Join us as we explore the deep blue of patriotic ocean species—it’s as American as apple pie LOBSTER!
Red, White and Blue (but first, stars!)
Brittle Stars are a quirkier, more slender version of a starfish. Their mouth contains not one… not two, but five jaws! You can find brittle stars in a variety of habitats around the world. There are 73 species of them in the Arctic alone! In the Alaskan Arctic, you can find most brittle stars on shallower ocean shelf waters. Brittle stars play a pretty important role in the food web too. They are known as “seafloor ecosystem engineers,” which means they reshape the sediment shape on the seafloor, which in turn influences the distribution of other seafloor species.
Red snapper are one of the most economically valuable fish in the Gulf of Mexico. Being a popular fish can have its downsides. Red snapper went through some tough times in the 1980s when their populations hit a low due to extreme overfishing. Thankfully, smart, science-based fishery management helped put red snapper on the road to recovery. Although red snapper numbers are getting better, they’re not out of the woods yet—management is still a hot topic of discussion.
Great White Sharks
Great white sharks are big—they can grow to more than 20 feet long and weigh more than 2.5 tons. This makes great white sharks the largest predatory fish in the world! Their bodies are designed for hunting: they have an excellent sense of smell and a winning set of sharp, serrated teeth that is perfect for capturing and tearing their prey apart. Great white sharks are solo swimmers, but you can find them with friends every now and again—especially if there is food around. Just like certain friends on the fourth of July, great white sharks can be uncharacteristically social with the promise of a yummy meal.
Bluefin tuna are built like torpedoes and race through the water at speeds up to 43 miles per hour. Because of their speed, fishermen view hooking bluefin tuna as the ultimate challenge. Although they are quite fast, fishermen often catch up to the fish, which poses a threat to their existence. Overfishing has led to plummeting population numbers. There are catch limits in place to protect the bluefin tuna population, but unfortunately, they are not always followed. If all fishermen follow the catch limits, it will help protect bluefin tuna from overfishing.
Celebrate the Ocean
As you celebrate Independence Day—don’t forget about the ocean! The ocean is at the center of who we are. Even if you’ve never seen the ocean, you’re touched by it every single day. It produces half the air you and I breathe every day, the food we eat and the water we drink.
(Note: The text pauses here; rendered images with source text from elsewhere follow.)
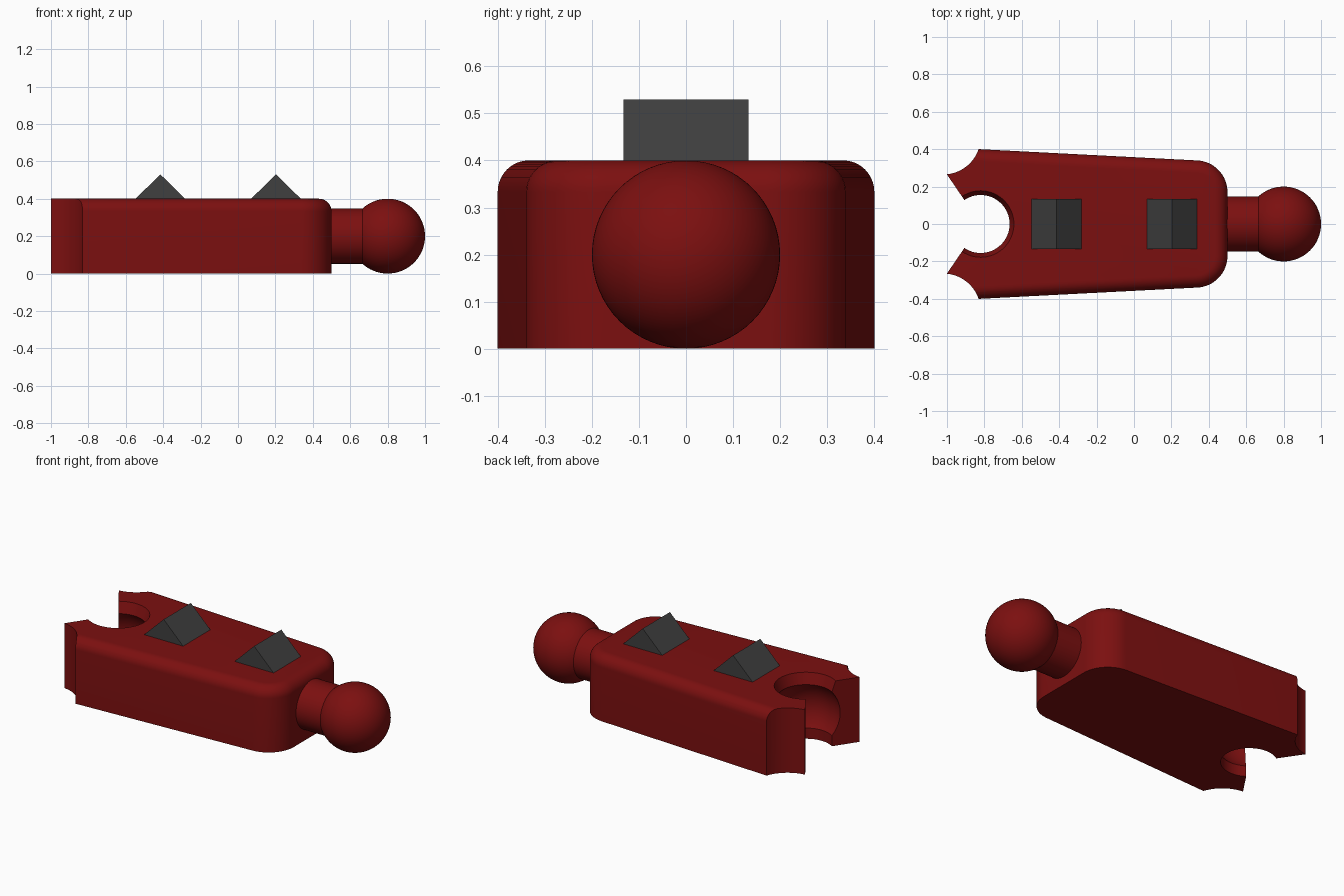
import bpy, bmesh, math
from mathutils import Matrix

if "Cube" in bpy.data.objects:
    bpy.data.objects.remove(bpy.data.objects["Cube"])


def material(name, rgb):
    m = bpy.data.materials.new(name)
    m.diffuse_color = (*rgb, 1)
    m.use_nodes = True
    m.node_tree.nodes["Principled BSDF"].inputs["Base Color"].default_value = m.diffuse_color
    return m


RED = material("dark red", (0.2, 0.005, 0.005))
GREY = material("charcoal", (0.05, 0.05, 0.05))


def make(name, bm, mat=RED, smooth=True):
    bmesh.ops.recalc_face_normals(bm, faces=bm.faces[:])
    me = bpy.data.meshes.new(name)
    bm.to_mesh(me)
    bm.free()
    ob = bpy.data.objects.new(name, me)
    bpy.context.collection.objects.link(ob)
    me.materials.append(mat)
    if smooth:
        shade(ob)
    return ob


def shade(ob):
    bpy.ops.object.select_all(action='DESELECT')
    ob.select_set(True)
    bpy.context.view_layer.objects.active = ob
    bpy.ops.object.shade_smooth_by_angle(angle=math.radians(30))


def loft(rings):
    """Closed solid through rings of equal point count."""
    bm = bmesh.new()
    vs = [[bm.verts.new(p) for p in r] for r in rings]
    n = len(vs[0])
    for a, b in zip(vs, vs[1:]):
        for i in range(n):
            j = (i + 1) % n
            bm.faces.new((a[i], a[j], b[j], b[i]))
    bm.faces.new(vs[0][::-1])
    bm.faces.new(vs[-1])
    return bm


def ring(cx, cy, r, z, n=64):
    return [(cx + r * math.cos(2 * math.pi * i / n),
             cy + r * math.sin(2 * math.pi * i / n), z) for i in range(n)]


# Tapered body outline with two rounded corners, shrunk by inset
SLOPE = math.atan(0.06 / 1.16)
CORNER = 0.17


def outline(inset, z):
    r = CORNER - inset
    arc = []
    for i in range(17):
        a = (math.pi / 2 - SLOPE) * i / 16
        arc.append((0.33 + r * math.cos(a), 0.17 + r * math.sin(a)))
    x, y = arc[-1]
    half = arc + [(-1.0, y + (x + 1.0) * math.tan(SLOPE))]
    pts = [(px, -py) for px, py in reversed(half)] + half
    return [(px, py, z) for px, py in pts]


# Body with a rounded top edge
F = 0.067
rings = [outline(0, 0)]
for i in range(11):
    a = math.pi / 2 * i / 10
    rings.append(outline(F * (1 - math.cos(a)), 0.4 - F + F * math.sin(a)))
body = make("body", loft(rings), smooth=False)

# Cutters: socket, mouth and scooped end corners
SX, HOLE, BALL = -0.82, 0.155, 0.205
start = math.acos(HOLE / BALL)
profile = [(HOLE, -0.1)]
for i in range(17):
    a = -start + 2 * start * i / 16
    profile.append((BALL * math.cos(a), 0.2 + BALL * math.sin(a)))
profile += [(0.178, 0.4), (0.188, 0.43)]
cutters = [make("socket_cutter", loft([ring(SX, 0, r, z) for r, z in profile]))]
wedge = [(SX, 0), (-1.1, 0.412), (-1.1, -0.412)]
cutters.append(make("mouth_cutter", loft([[(x, y, z) for x, y in wedge] for z in (-0.1, 0.5)])))
for s in (-1, 1):
    cutters.append(make("corner_cutter",
                        loft([ring(-1.02, s * 0.465, 0.2, z, 96) for z in (-0.1, 0.5)])))

bpy.context.view_layer.objects.active = body
for c in cutters:
    mod = body.modifiers.new("cut", 'BOOLEAN')
    mod.operation = 'DIFFERENCE'
    mod.solver = 'EXACT'
    mod.object = c
    bpy.ops.object.modifier_apply(modifier=mod.name)
for c in cutters:
    bpy.data.objects.remove(c)
shade(body)

# Neck and ball joint
bm = bmesh.new()
bmesh.ops.create_cone(bm, cap_ends=True, segments=64, radius1=0.148, radius2=0.148, depth=0.26,
                      matrix=Matrix.Translation((0.58, 0, 0.2)) @ Matrix.Rotation(math.pi / 2, 4, 'Y'))
make("neck", bm)
bm = bmesh.new()
bmesh.ops.create_uvsphere(bm, u_segments=64, v_segments=32, radius=0.2,
                          matrix=Matrix.Translation((0.8, 0, 0.2)))
make("ball", bm)

# Triangular ridges on top
for i, x in enumerate((-0.415, 0.203)):
    tri = [(x - 0.133, 0.4), (x + 0.133, 0.4), (x, 0.53)]
    make(f"ridge_{i + 1}", loft([[(px, y, pz) for px, pz in tri] for y in (-0.133, 0.133)]),
         GREY, smooth=False)
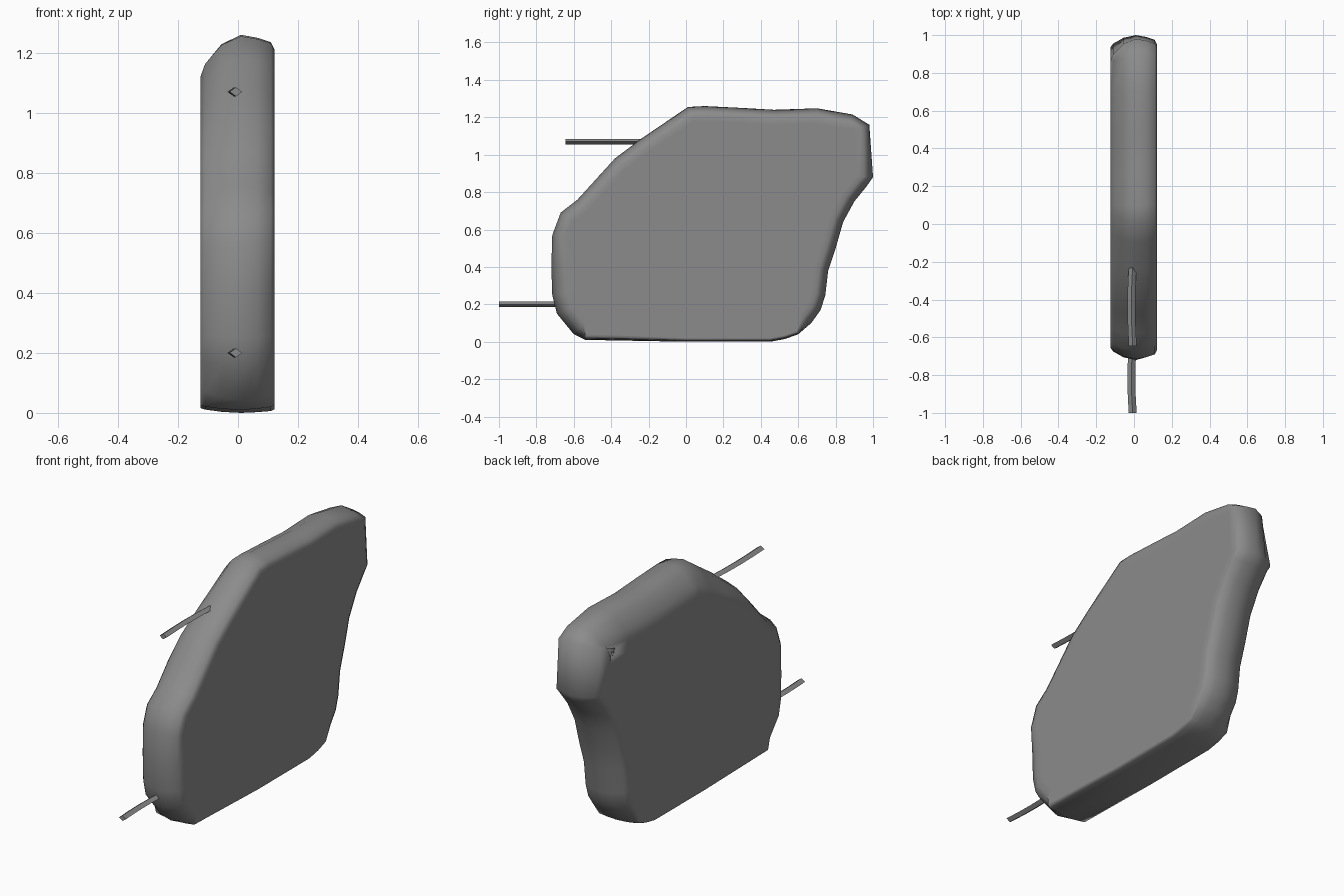
import bpy, bmesh, math
from mathutils import Vector

cube = bpy.data.objects.get("Cube")
if cube:
    bpy.data.objects.remove(cube, do_unlink=True)

grey = bpy.data.materials.new("stone grey")
grey.use_nodes = True
grey.diffuse_color = (0.26, 0.26, 0.26, 1)
bsdf = next(n for n in grey.node_tree.nodes if n.type == 'BSDF_PRINCIPLED')
bsdf.inputs["Base Color"].default_value = grey.diffuse_color
bsdf.inputs["Roughness"].default_value = 0.8


def loft(name, rings):
    """Skin a list of closed rings and cap both ends."""
    bm = bmesh.new()
    loops = [[bm.verts.new(p) for p in ring] for ring in rings]
    for a, b in zip(loops, loops[1:]):
        for i in range(len(a)):
            j = (i + 1) % len(a)
            bm.faces.new((a[i], a[j], b[j], b[i]))
    bm.faces.new(loops[0])
    bm.faces.new(loops[-1])
    bmesh.ops.recalc_face_normals(bm, faces=bm.faces)
    mesh = bpy.data.meshes.new(name)
    bm.to_mesh(mesh)
    bm.free()
    mesh.materials.append(grey)
    obj = bpy.data.objects.new(name, mesh)
    bpy.context.collection.objects.link(obj)
    return obj


# Slab outline (y, z), clockwise from the front edge
outline = [Vector(p) for p in (
    (-.72, .4), (-.715, .57), (-.67, .69), (-.58, .76), (-.48, .87), (-.38, .98),
    (-.24, 1.085), (-.1, 1.18), (.01, 1.255), (.1, 1.26), (.3, 1.25), (.47, 1.24),
    (.7, 1.248), (.89, 1.215), (.98, 1.16), (1, .88), (.965, .83), (.9, .75),
    (.84, .64), (.8, .5), (.76, .38), (.745, .25), (.72, .17), (.67, .1),
    (.6, .04), (.53, .015), (.45, 0), (0, 0), (-.54, .01), (-.6, .04),
    (-.69, .15), (-.715, .25))]


def slab_ring(x, inset):
    ring = []
    for i, p in enumerate(outline):
        t = (outline[(i + 1) % len(outline)] - outline[i - 1]).normalized()
        inward = Vector((t.y, -t.x))
        amount = inset
        if inward.y > 0.8:                      # underside stays nearly flat
            amount *= 0.25
        if x < 0:                               # upper rim falls away on this side
            amount *= 1 + 1.2 * max(0, p.y - 0.9) / 0.35
        elif p.x < -0.4 and p.y < 0.5:          # softer lower front corner
            amount *= 1.6
        q = p + inward * amount
        ring.append((x, q.x, q.y))
    return ring


# Cross-section of the rim: (x, inset)
rim = ((-.125, .1), (-.125, .065), (-.11, .045), (-.055, .014), (.01, 0),
       (.065, .01), (.11, .025), (.122, .05), (.122, .08))
slab = loft("slab_body", [slab_ring(x, d) for x, d in rim])
slab.data.shade_smooth()


# Slightly bent four-sided pegs on the front edge
def peg(name, tip, root, z):
    rings = []
    for k in range(5):
        f = k / 4
        x = -.007 - .007 * math.sin(math.pi * f)
        y = tip + (root - tip) * f
        rings.append([(x + .021 * math.cos(a), y, z + .015 * math.sin(a))
                      for a in (i * math.pi / 2 for i in range(4))])
    loft(name, rings)


peg("upper_peg", -.645, -.22, 1.07)
peg("lower_peg", -1, -.64, .2)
This is what we’re fighting to protect. Because people and communities depend on the ocean every single day.